> **WHAT THE EXERCISE ASKS**: What lines of the data include the string "width"? Copy them all.

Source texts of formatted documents
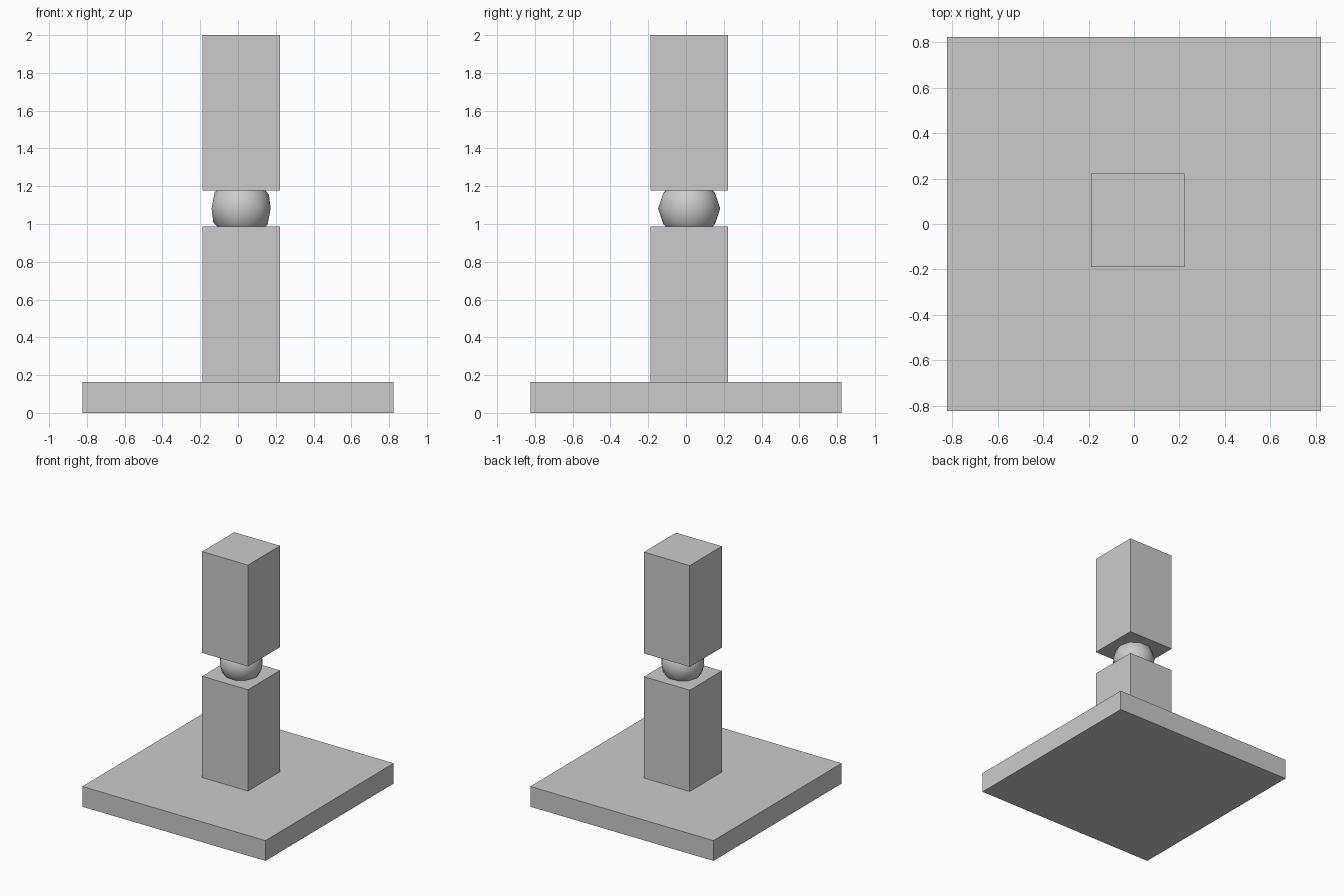
import bpy

if "Cube" in bpy.data.objects:
    bpy.data.objects.remove(bpy.data.objects["Cube"])

U = 0.823          # column height, the module for the other sizes
OFF = 0.0165       # column and ball sit slightly off the base centre


def box(name, x, y, z0, z1, width):
    bpy.ops.mesh.primitive_cube_add(size=1, location=(x, y, (z0 + z1) / 2))
    ob = bpy.context.object
    ob.name = name
    ob.scale = (width, width, z1 - z0)
    bpy.ops.object.transform_apply(location=False, rotation=False, scale=True)
    return ob


# Square base slab
base_top = U / 5
box("base_slab", 0, 0, 0, base_top, 2 * U)

# Two equal square columns with a gap between them
low_top = base_top + U
up_bottom = 2 - U
box("lower_column", OFF, OFF, base_top, low_top, U / 2)
box("upper_column", OFF, OFF, up_bottom, 2, U / 2)

# Low-poly smooth ball joint, sunk into both columns
bpy.ops.mesh.primitive_ico_sphere_add(
    subdivisions=2, radius=U / 5,
    location=(OFF, OFF, (low_top + up_bottom) / 2))
ball = bpy.context.object
ball.name = "ball_joint"
bpy.ops.object.shade_smooth()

> **WRITTEN ANSWER**:
def box(name, x, y, z0, z1, width):
    ob.scale = (width, width, z1 - z0)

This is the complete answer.